After you get the whites to pop out, simply back off the Exposure there is just some white still showing. Now the Exposure is more or less properly set. The areas of white in the preview are blown highlights, but the little white you leave will be removed in the next step.
Please note, if there are blown specular highlights in your image, they will show up in your preview. If you know those whites are from completely blow out areas, simply ignore those white spots. Work the Exposure until you get new whites appearing in the ALT/Option preview.
Now we want to get rid of the white areas that you see in the Exposure preview. As the white areas in the preview denote blown highlights. You normally will have a few small areas left in the preview, which means you created some highlight clipping while adjusting the Exposure. This is best removed by using Recovery as opposed to reducing Exposure, as you want your histogram filled.
Holding ALT/Option again, click on the Recovery slider and look at your preview window. It should look identical to the final result of your Exposure manipulation.

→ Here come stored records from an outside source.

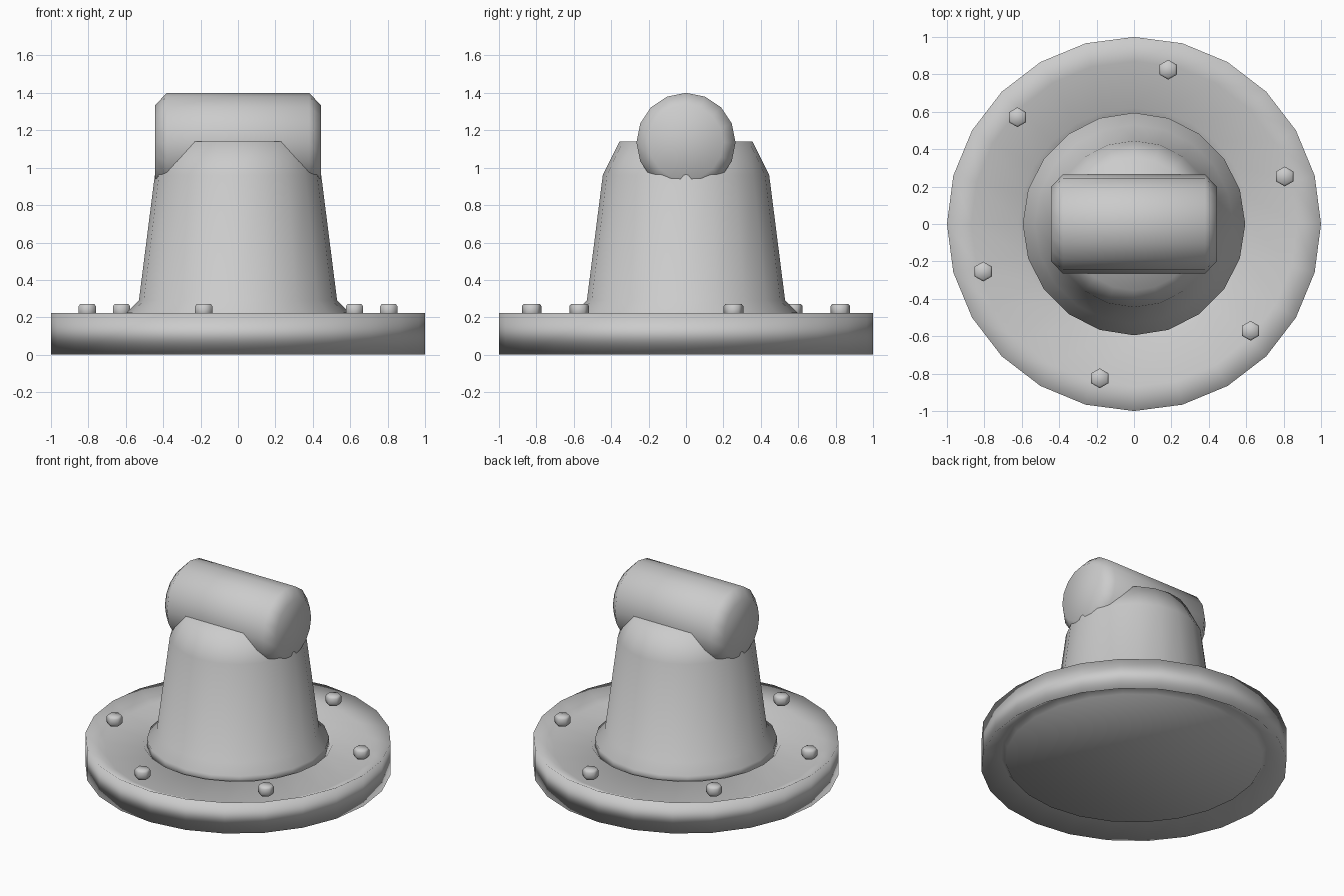
import bpy, bmesh, math
from mathutils import Matrix

if "Cube" in bpy.data.objects:
    bpy.data.objects.remove(bpy.data.objects["Cube"])

grey = bpy.data.materials.new("plain grey")
grey.use_nodes = True
colour = (0.6, 0.6, 0.6, 1)
grey.diffuse_color = colour
grey.node_tree.nodes["Principled BSDF"].inputs["Base Color"].default_value = colour


def lathe(name, profile, sides, turn=0.0, matrix=Matrix()):
    """Revolve (radius, height) points, bottom to top, and cap both ends."""
    bm = bmesh.new()
    rings = []
    for r, z in profile:
        angles = [turn + math.tau * i / sides for i in range(sides)]
        rings.append([bm.verts.new((r * math.cos(a), r * math.sin(a), z)) for a in angles])
    for low, high in zip(rings, rings[1:]):
        for i in range(sides):
            j = (i + 1) % sides
            bm.faces.new((low[i], low[j], high[j], high[i]))
    bm.faces.new(rings[0][::-1])
    bm.faces.new(rings[-1])
    for face in bm.faces:
        face.smooth = True
    bm.transform(matrix)
    mesh = bpy.data.meshes.new(name)
    bm.to_mesh(mesh)
    bm.free()
    mesh.materials.append(grey)
    obj = bpy.data.objects.new(name, mesh)
    bpy.context.collection.objects.link(obj)
    return obj


# Round base plate with a groove inside the rim, above and below
lathe("base_plate", [(0.84, 0.05), (0.87, 0.09), (1, 0), (1, 0.223), (0.87, 0.16),
                     (0.62, 0.2), (0.58, 0.15)], 24)

# Tapered pedestal with flared foot and bevelled top
lathe("pedestal", [(0.595, 0.16), (0.595, 0.225), (0.53, 0.29), (0.445, 0.96), (0.355, 1.14)], 20)

# Horizontal drum across the top
drum_place = Matrix.Translation((0, 0, 1.135)) @ Matrix.Rotation(math.pi / 2, 4, "Y")
lathe("top_drum", [(0.2, -0.443), (0.265, -0.38), (0.265, 0.38), (0.2, 0.443)], 16,
      matrix=drum_place)

# Six hexagonal bolts around the rim
for i in range(6):
    angle = math.radians(17.5 + 60 * i)
    place = Matrix.Translation((0.845 * math.cos(angle), 0.845 * math.sin(angle), 0.205))
    lathe(f"bolt_{i + 1}", [(0.043, 0), (0.053, 0.016), (0.053, 0.054), (0.043, 0.067)], 6,
          math.pi / 6, place)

Now move your Recovery slider to the right slowly, until the whites just disappears. If the image has specular highlight clipping, you may have to go easy and leave those white areas, but normally you want to reduce the preview back to black.
Using the Recovery tool in this manner allows you to push the highlights of your image back down without altering the image histogram drastically. By just applying Recovery until the whites disappear, you will be rescuing blown highlights without applying too much recovery, leaving a natural looking image still.
Now that the Exposure and Recovery levels are set we will now pay attention to the shadows of the image.
Now you need to hold ALT/Option and start to adjust the Blacks slider. As you click on the Blacks slider the preview will turn white. Usually you will see some straggling black and color in the preview, but usually no more than a few lines and dots.
So now adjust the Blacks to the right until you start to see a light outline of the contents of you image. This will darken the shadow areas of you image while leaving the rest of the image alone.
If you want less shadow, go with a faint outline of your subject. Increase the Blacks until you get a heavy outline if you want pronounce, dark shadows. After you complete this step, the quick adjustment process is almost done.
Now, as you can see, the final result seems a bit dark. The final step of the quick adjustment process is to adjust Brightness until the image looks good. In this example Brightness needs to be increased slightly. Now the image is done with its initial rescue.
Reading this, it may seem that the process is rather long, but in reality it is simply four quick adjustments that take mere seconds to apply. Doing this to over and under exposed images in your catalog will quickly bring the images to a good starting point for further work and take little time to do so.
Now allow me to quickly step aside and talk about an area of confusion in Lightroom.
In this quick adjustment workflow, we utilize both Exposure and Brightness. In the comments of last Tuesday’s post a comment was left asking to explain the difference(s) between Exposure and Brightness; I felt this should be addressed since both are integral to this procedure.
From what I can gather, the difference is in how the two alter the image, although to the eye they seem quite similar. Exposure in Lightroom is essentially a form of exposure compensation. It simulates the effect of gain applied to the camera sensor. If you adjust your Exposure to +1, you are essentially using Lightroom to increase your images effective ISO by a full stop. Increasing Exposure to +1 on an ISO 200 image alters exposure to make it appear as if it was shot at ISO 400.
When adjusting Exposure Lightroom is increasing the response of the pixels across the image. The model for this increase is the same as increasing the voltage to a camera sensor to increase its sensitivity. Increasing the voltage to improve sensitivity is a real world application of Gain, and Exposure attempts to simulate this effect.
Brightness, on the other hand is essentially a form of Gamma Correction, much like adjusting Gamma in Photoshop. Increasing Gamma makes an image lighter in general and Brightness in Lightroom does essentially the same job.
Now, it appears that the two do the same thing, but watching the histogram in Lightroom while applying the different tools you can see minor differences in the effect on the histogram. Some images make the difference more apparent than others, but there is a difference between the two approaches.
Hopefully that explanation makes some amount of sense to you, but if not feel free to discuss in the comments. For now, try out the quick adjustment workflow we discussed today if you have not already discovered it on your own before.
Michael W. Gray – LifeInDigitalFilm